SUPPLIED MATERIAL »
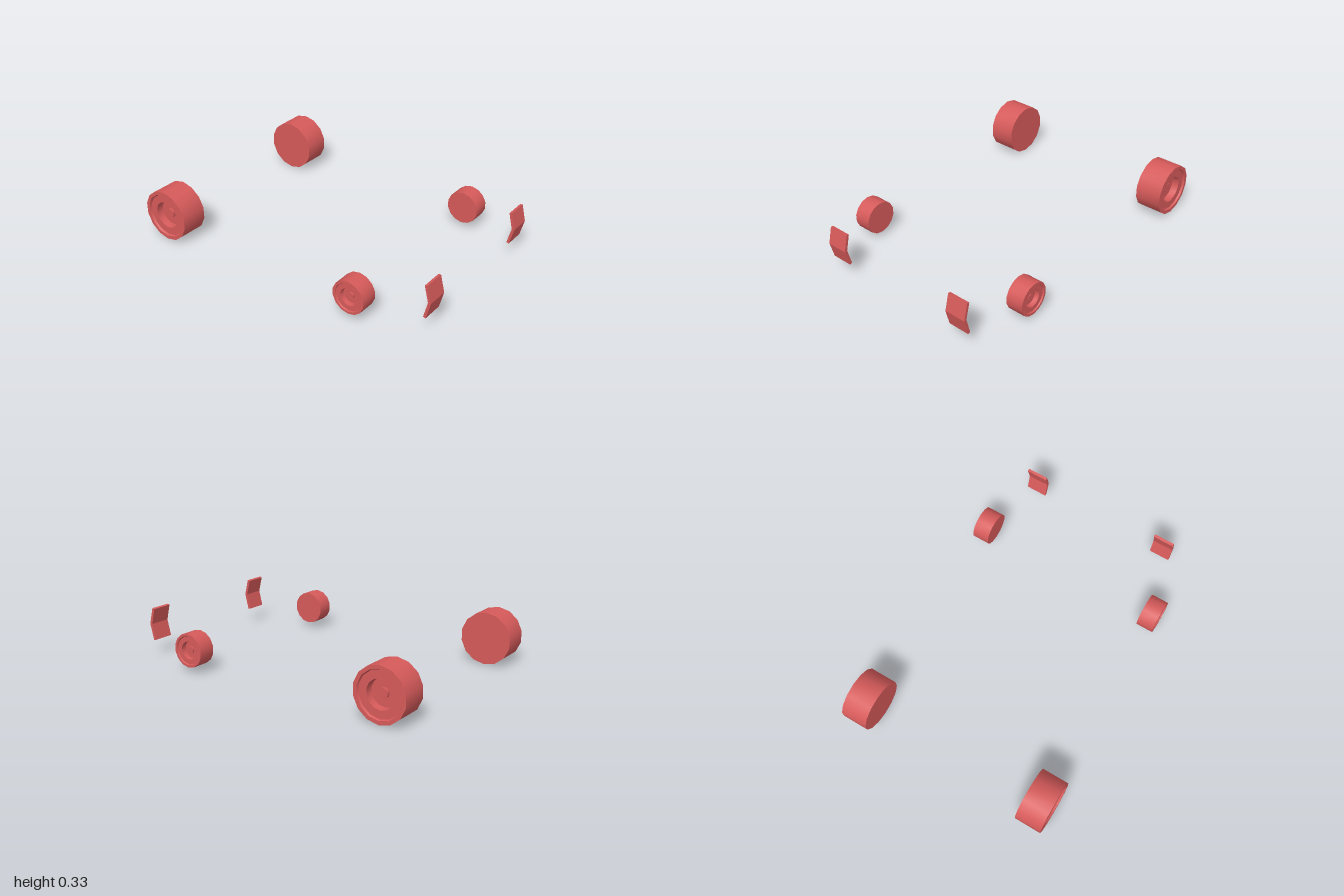
import * as THREE from 'three';
import { toCreasedNormals } from 'three/addons/utils/BufferGeometryUtils.js';

const red = new THREE.MeshStandardMaterial({ color: 0xd65a5a });

// Wheel turned about x: flat inner face at x = 0, dished outer face at x = width
function wheelGeometry(radius, width) {
  const profile = [
    [0, 0], [1, 0], [1, 1],               // inner face and tread
    [0.86, 1], [0.825, 0.93],             // tyre lip and step
    [0.53, 0.93], [0.5, 0.68],            // rim face and recess wall
    [0.18, 0.68], [0.18, 0.78], [0, 0.78] // recess floor and hub
  ].map(([r, x]) => new THREE.Vector2(r * radius, x * width));
  const geometry = new THREE.LatheGeometry(profile, 14, Math.PI / 2);
  geometry.rotateZ(-Math.PI / 2);
  return toCreasedNormals(geometry, 0.6);
}

// Thin plate with a horizontal fold, pointing forward, centred on x = 0
function plateGeometry() {
  const width = 0.135;
  const shape = new THREE.Shape([
    [0.973, 0.099], [1, 0.205], [0.973, 0.312],
    [0.956, 0.308], [0.982, 0.205], [0.956, 0.103]
  ].map(([z, y]) => new THREE.Vector2(-z, y)));
  const geometry = new THREE.ExtrudeGeometry(shape, { depth: width, bevelEnabled: false });
  geometry.translate(0, 0, -width / 2);
  geometry.rotateY(Math.PI / 2); // shape x (-z) becomes world z, extrusion runs along x
  return geometry;
}

export function createModel() {
  const model = new THREE.Group();
  const add = (name, geometry, x, y, z) => {
    const mesh = new THREE.Mesh(geometry, red);
    mesh.name = name;
    mesh.position.set(x, y, z);
    model.add(mesh);
    return mesh;
  };

  const rear = wheelGeometry(0.167, 0.172);
  const front = wheelGeometry(0.107, 0.111);
  const plate = plateGeometry();

  for (const [label, side] of [['left', 1], ['right', -1]]) {
    const turn = side > 0 ? 0 : Math.PI;
    // Wheels, dished faces outward
    add(label + 'RearWheel', rear, side * 0.525 - 0.001, 0.167, -0.838).rotation.y = turn;
    add(label + 'FrontWheel', front, side * 0.555 - 0.001, 0.136, 0.558).rotation.y = turn;
    // Folded nose plates
    add(label + 'NosePlate', plate, side > 0 ? 0.479 : -0.454, 0, 0);
  }
  return model;
}
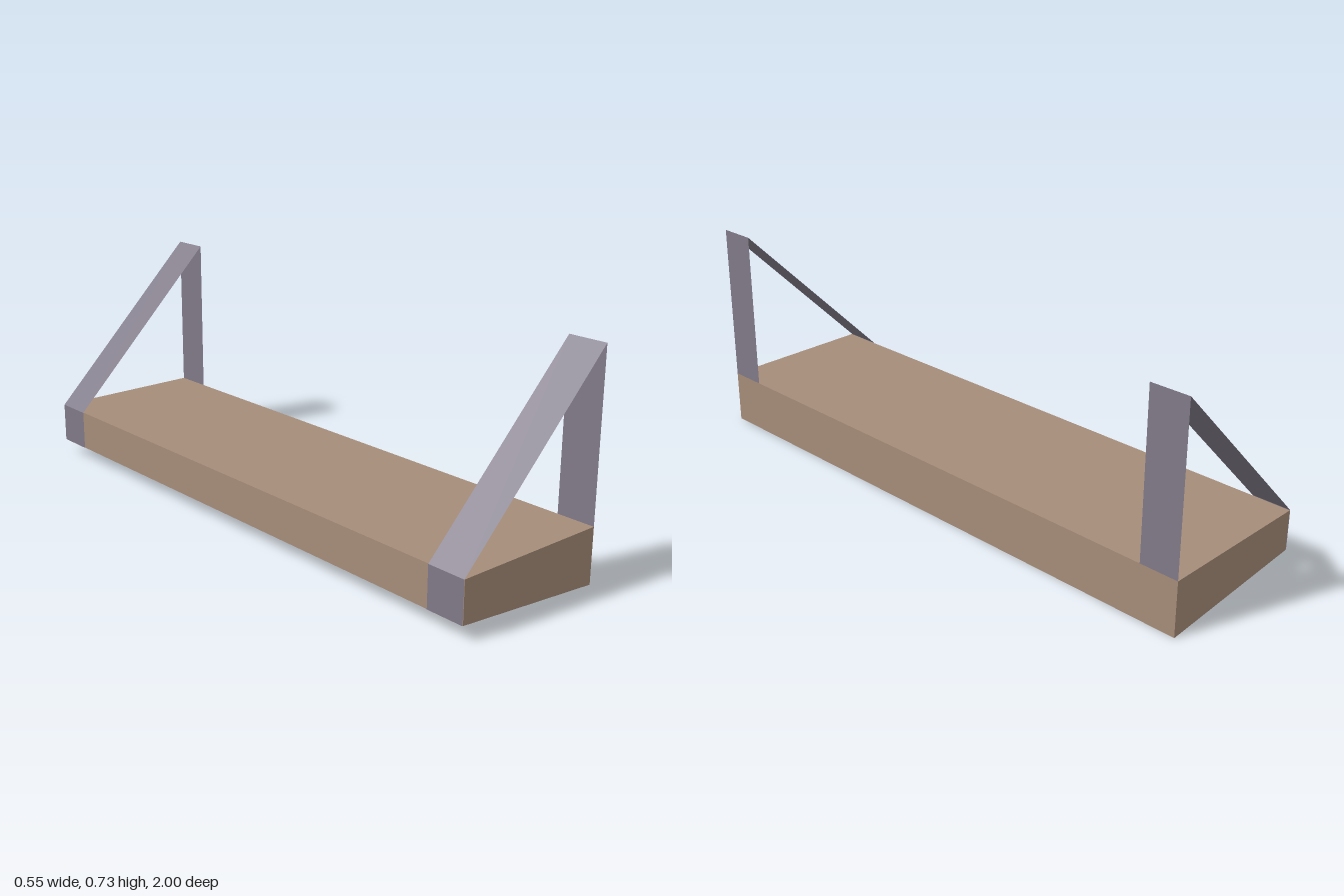
import * as THREE from 'three';

const HALF_LENGTH = 1, HALF_DEPTH = 0.272, BOARD_TOP = 0.182, STRAP_TOP = 0.728, STRAP_WIDTH = 0.131;

// Flat sheet folded along a path of [x, y] points, running from z0 to z1
function foldedSheet(path, z0, z1) {
  const positions = [];
  for (let i = 0; i < path.length - 1; i++) {
    const [ax, ay] = path[i], [bx, by] = path[i + 1];
    positions.push(
      ax, ay, z0, bx, by, z0, bx, by, z1,
      ax, ay, z0, bx, by, z1, ax, ay, z1);
  }
  const geometry = new THREE.BufferGeometry();
  geometry.setAttribute('position', new THREE.Float32BufferAttribute(positions, 3));
  geometry.computeVertexNormals();
  return geometry;
}

export function createModel() {
  const model = new THREE.Group();
  model.name = 'hangingShelf';

  const wood = new THREE.MeshStandardMaterial({ color: 0xa68c79 });
  wood.name = 'wood';
  const strapGrey = new THREE.MeshStandardMaterial({ color: 0x807a88, side: THREE.DoubleSide });
  strapGrey.name = 'strapGrey';

  // Board with a sloping underside
  const section = new THREE.Shape([
    new THREE.Vector2(-HALF_DEPTH, 0.047),
    new THREE.Vector2(HALF_DEPTH, 0),
    new THREE.Vector2(HALF_DEPTH, BOARD_TOP),
    new THREE.Vector2(-HALF_DEPTH, BOARD_TOP),
  ]);
  const boardGeometry = new THREE.ExtrudeGeometry(section, { depth: 2 * HALF_LENGTH, bevelEnabled: false });
  boardGeometry.translate(0, 0, -HALF_LENGTH);
  const board = new THREE.Mesh(boardGeometry, wood);
  board.name = 'board';
  model.add(board);

  // Straps: up from one long edge, sloping down to the other and over its face
  const outer = -HALF_DEPTH - 0.002;
  const path = [[HALF_DEPTH, BOARD_TOP], [HALF_DEPTH, STRAP_TOP], [outer, BOARD_TOP], [outer, 0.047]];
  for (const [name, z0] of [['frontStrap', HALF_LENGTH - STRAP_WIDTH], ['backStrap', -HALF_LENGTH]]) {
    const strap = new THREE.Mesh(foldedSheet(path, z0, z0 + STRAP_WIDTH), strapGrey);
    strap.name = name;
    model.add(strap);
  }
  return model;
}
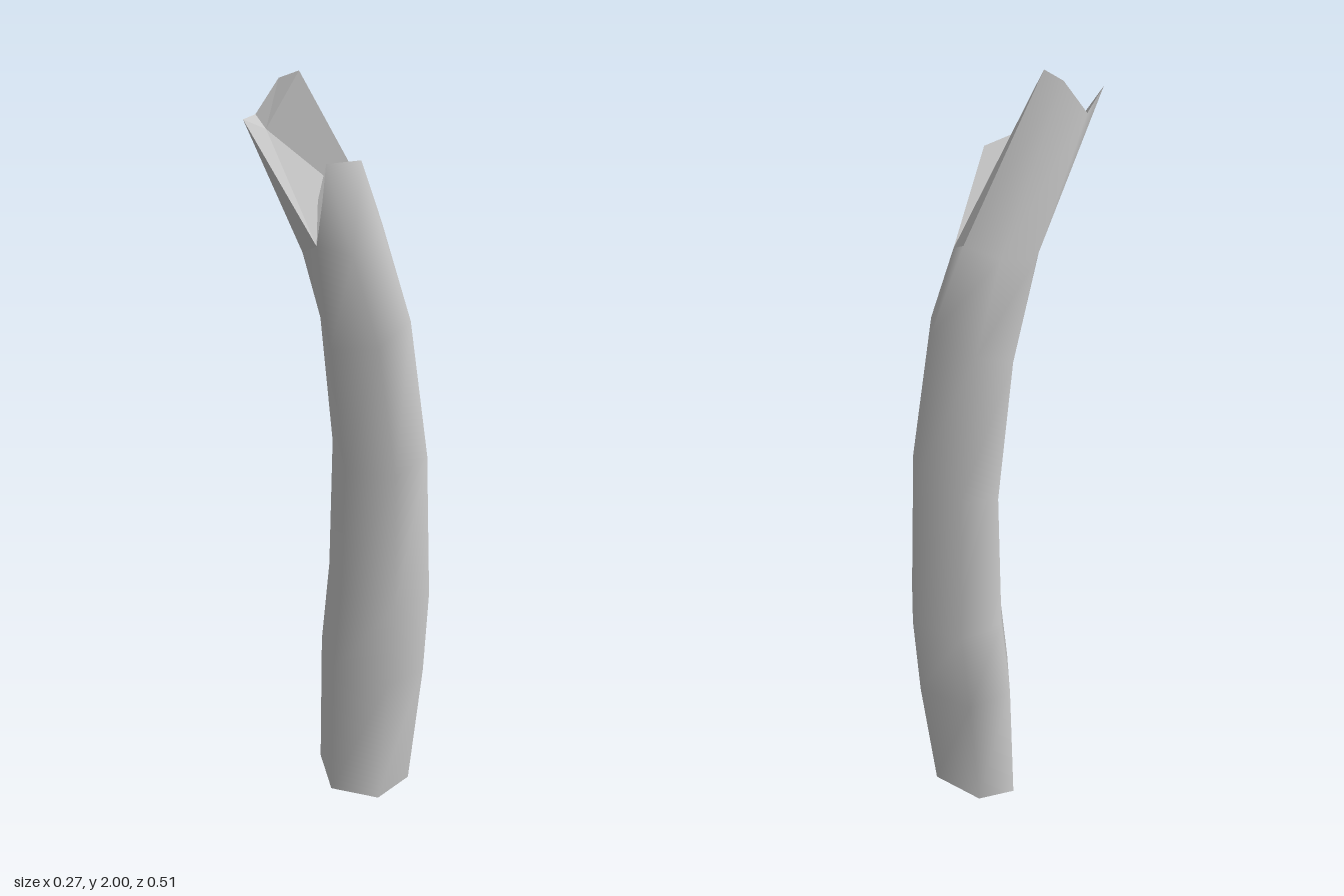
import * as THREE from 'three';
import { mergeVertices } from 'three/addons/utils/BufferGeometryUtils.js';

// Collects polygons (corners counter-clockwise from outside) as triangle fans
function polygons(list) {
  const pos = [];
  for (const p of list)
    for (let i = 1; i < p.length - 1; i++) pos.push(...p[0], ...p[i], ...p[i + 1]);
  const g = new THREE.BufferGeometry();
  g.setAttribute('position', new THREE.Float32BufferAttribute(pos, 3));
  return g;
}

function addMesh(group, name, list, smooth) {
  let geo = polygons(list);
  if (smooth) geo = mergeVertices(geo, 1e-4);
  geo.computeVertexNormals();
  const mat = new THREE.MeshStandardMaterial({
    color: 0xcccccc, side: THREE.DoubleSide, flatShading: !smooth,
  });
  const mesh = new THREE.Mesh(geo, mat);
  mesh.name = name;
  group.add(mesh);
}

// Six-sided ring, tilted front to back; front and back corners are doubled
// so they can split into the two splinters at the top.
// Order: back, back, leftBack, leftFront, front, front, rightFront, rightBack
function ring([yF, zF, yB, zB, w, cx = 0]) {
  const at = (x, t) => [cx + x, yB + (yF - yB) * t, zB + (zF - zB) * t];
  return [at(0, 0), at(0, 0), at(w, 0.27), at(w, 0.73),
    at(0, 1), at(0, 1), at(-w, 0.73), at(-w, 0.27)];
}

export function createModel() {
  const group = new THREE.Group();
  group.name = 'brokenStem';

  // Curved trunk: frontY, frontZ, backY, backZ, halfWidth, centreX
  const rings = [
    [0, 0.035, 0.04, -0.19, 0.12, 0.006],
    [0.37, 0.02, 0.36, -0.235, 0.135, 0],
    [0.6, -0.005, 0.58, -0.252, 0.131, 0],
    [0.95, -0.015, 1.0, -0.238, 0.121, 0],
    [1.3, 0.03, 1.39, -0.185, 0.109, 0],
    [1.56, 0.092, 1.61, -0.108, 0.095, -0.003],
  ].map(ring);

  // Split the front and back corners of the last ring
  const top = rings[rings.length - 1];
  top[0] = [-0.02, 1.61, -0.108];
  top[1] = [0.015, 1.59, -0.115];
  top[4] = [0.022, 1.59, 0.088];
  top[5] = [-0.025, 1.56, 0.092];
  const [B, H, LB, LF, G, F, RF, RB] = top;

  // Splinter tips
  const tF = [-0.025, 1.925, 0.255], tRF = [-0.085, 1.9, 0.175];
  const tRB = [-0.063, 1.98, 0.125], tB = [-0.028, 2.0, 0.095];
  const notch = [-0.06, 1.87, 0.165];
  const tLF = [0.075, 1.812, 0.102], tLB = [0.075, 1.795, 0.0];
  const mid = [0.055, 1.72, 0.11];

  const bark = [];
  for (let r = 0; r < rings.length - 1; r++)
    for (let i = 0; i < 8; i++) {
      const j = (i + 1) % 8, a = rings[r], b = rings[r + 1];
      bark.push([a[j], a[i], b[i]], [a[j], b[i], b[j]]);
    }
  // Outer skin of the tall and short splinters
  bark.push([RF, F, tF, tRF], [RB, RF, tRF, tRB], [B, RB, tRB, tB]);
  bark.push([LB, H, tLB], [LF, LB, tLB, tLF], [G, LF, tLF, mid]);
  addMesh(group, 'trunk', bark, true);

  // Torn inner faces and notched tip of the tall splinter
  addMesh(group, 'tallSplinterBreak', [
    [G, H, notch], [H, tB, notch], [G, notch, tF],
    [F, G, tF], [H, B, tB],
    [notch, tRF, tF], [notch, tRB, tRF], [notch, tB, tRB],
  ], false);

  // Torn inner face of the short splinter
  addMesh(group, 'shortSplinterBreak', [[H, G, mid, tLF, tLB]], false);

  // Flat cut at the foot
  const b = rings[0];
  addMesh(group, 'baseCut', [[b[0], b[2], b[3], b[4], b[6], b[7]]], false);

  return group;
}
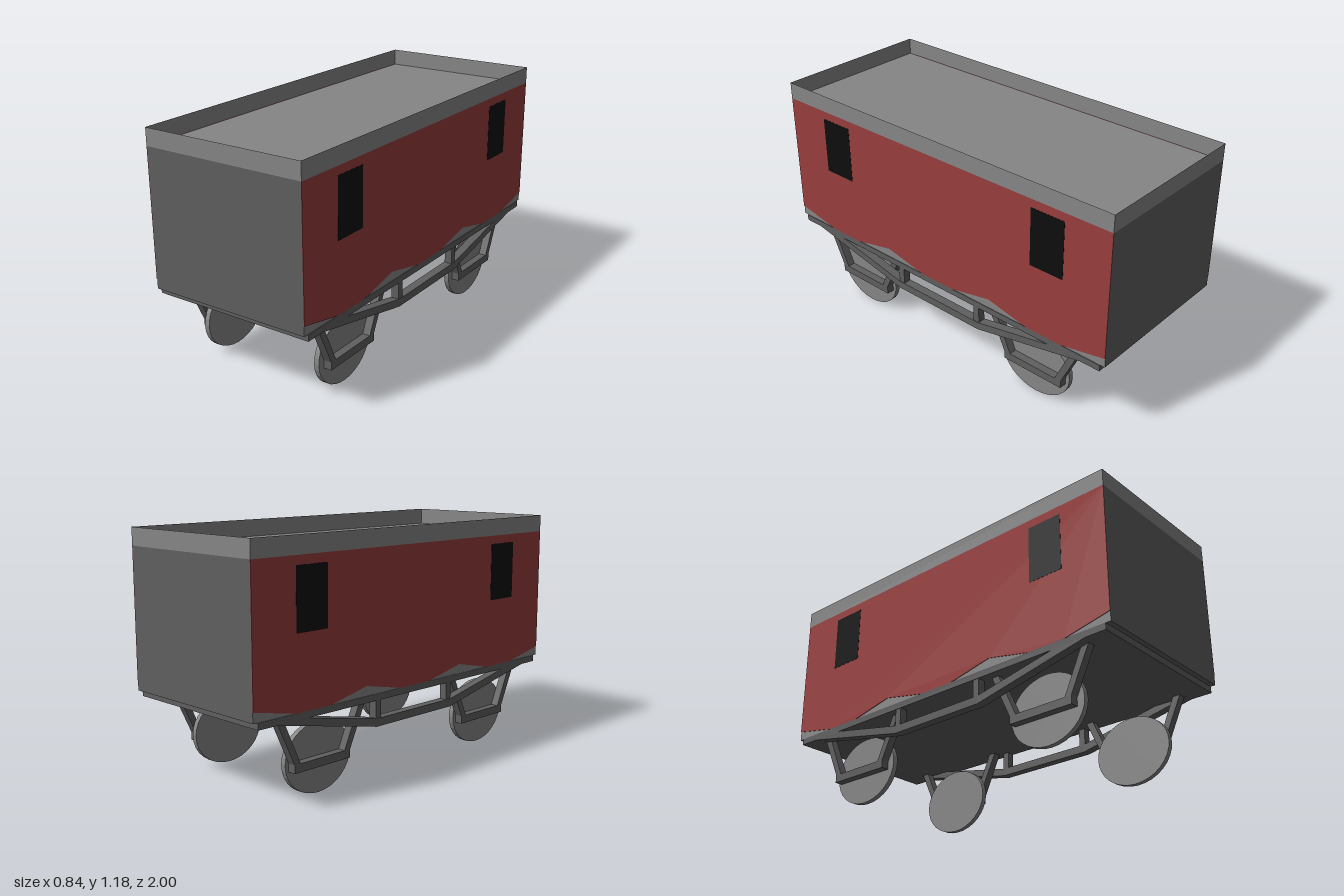
import * as THREE from 'three';

export function createModel() {
  const mat = (name, color, side = THREE.FrontSide) => {
    const m = new THREE.MeshStandardMaterial({ color, side, flatShading: true });
    m.name = name;
    return m;
  };
  const lightGrey = mat('light grey', 0x868686, THREE.DoubleSide);
  const darkGrey = mat('dark grey', 0x5f5f5f);
  const red = mat('red', 0x993d3d);
  const black = mat('black', 0x0d0d0d);

  const wagon = new THREE.Group();
  wagon.name = 'wagon';

  const add = (name, geometry, material, parent = wagon) => {
    const mesh = new THREE.Mesh(geometry, material);
    mesh.name = name;
    parent.add(mesh);
    return mesh;
  };
  // Box given by its limits
  const box = (x0, x1, y0, y1, z0, z1) =>
    new THREE.BoxGeometry(x1 - x0, y1 - y0, z1 - z0)
      .translate((x0 + x1) / 2, (y0 + y1) / 2, (z0 + z1) / 2);
  // Outline of [z, y] points, extruded from x0 to x1
  const profile = (points, x0, x1) => {
    const shape = new THREE.Shape(points.map(([z, y]) => new THREE.Vector2(-z, y)));
    return new THREE.ExtrudeGeometry(shape, { depth: x1 - x0, bevelEnabled: false })
      .rotateY(Math.PI / 2).translate(x0, 0, 0);
  };

  const W = 0.42, floorY = 0.42, roofY = 1.095, topY = 1.18;

  // Body: grey sides and roof, dark ends and underside
  add('body', box(-W + 0.003, W - 0.003, floorY, roofY, -1, 1),
    [lightGrey, lightGrey, lightGrey, darkGrey, darkGrey, darkGrey]);
  // Underframe plate
  add('underframe', box(-W, W, 0.388, floorY, -0.975, 0.975), darkGrey);

  // Open rim around the sunken roof
  const rim = new THREE.Group();
  rim.name = 'roofRim';
  wagon.add(rim);
  const h = topY - roofY, midY = (topY + roofY) / 2;
  for (const s of [-1, 1]) {
    add('rimEnd', new THREE.PlaneGeometry(2 * W, h)
      .rotateY(s > 0 ? 0 : Math.PI).translate(0, midY, s), lightGrey, rim);
    add('rimSide', new THREE.PlaneGeometry(2, h)
      .rotateY(s * Math.PI / 2).translate(s * W, midY, 0), lightGrey, rim);
  }

  // Red side panel with a wavy lower edge
  const panel = [
    [1, roofY], [1, 0.468], [0.76, floorY], [0.56, floorY], [0.333, 0.468],
    [0.1, floorY], [-0.1, floorY], [-0.333, 0.468], [-0.56, floorY],
    [-0.76, floorY], [-1, 0.468], [-1, roofY],
  ];
  // Truss rod below the frame
  const truss = [
    [0.87, 0.388], [0.265, 0.263], [-0.265, 0.263], [-0.87, 0.388],
    [-0.69, 0.388], [-0.265, 0.302], [0.265, 0.302], [0.69, 0.388],
  ];
  // Wheel hanger: two slanted arms joined by a foot
  const hanger = [
    [0.27, 0.388], [0.17, 0.175], [0.17, 0.135], [-0.17, 0.135], [-0.17, 0.175],
    [-0.27, 0.388], [-0.232, 0.388], [-0.135, 0.175], [0.135, 0.175], [0.232, 0.388],
  ];

  for (const s of [-1, 1]) {
    const side = new THREE.Group();
    side.name = s > 0 ? 'leftSide' : 'rightSide';
    wagon.add(side);
    // Extrude limits on this side
    const span = (a, b) => (s > 0 ? [a, b] : [-b, -a]);

    add('sidePanel', profile(panel, ...span(W - 0.003, W)), red, side);
    add('trussRod', profile(truss, ...span(0.375, W)), darkGrey, side);

    for (const e of [-1, 1]) {
      const [x0, x1] = span(W - 0.002, W + 0.001);
      add('window', box(x0, x1, 0.765, 1.053, e * 0.667 - 0.091, e * 0.667 + 0.091), black, side);
      const [p0, p1] = span(0.378, W - 0.003);
      add('trussPost', box(p0, p1, 0.295, 0.39, e * 0.253 - 0.017, e * 0.253 + 0.017), darkGrey, side);

      const hangerGeometry = profile(hanger, ...span(0.336, 0.376));
      add('wheelHanger', hangerGeometry.translate(0, 0, 0.009 + e * 0.576), darkGrey, side);

      // Slightly flattened disc wheel
      add('wheel', new THREE.CylinderGeometry(0.2, 0.2, 0.026, 32)
        .rotateZ(Math.PI / 2).scale(1, 0.835, 1)
        .translate(s * 0.323, 0.167, 0.018 + e * 0.576), lightGrey, side);
    }
  }
  return wagon;
}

ABOUT THIS EXERCISE » Search the data and copy each line containing "bark".

TASK SOLUTION »
  const bark = [];
      bark.push([a[j], a[i], b[i]], [a[j], b[i], b[j]]);
  bark.push([RF, F, tF, tRF], [RB, RF, tRF, tRB], [B, RB, tRB, tB]);
  bark.push([LB, H, tLB], [LF, LB, tLB, tLF], [G, LF, tLF, mid]);
  addMesh(group, 'trunk', bark, true);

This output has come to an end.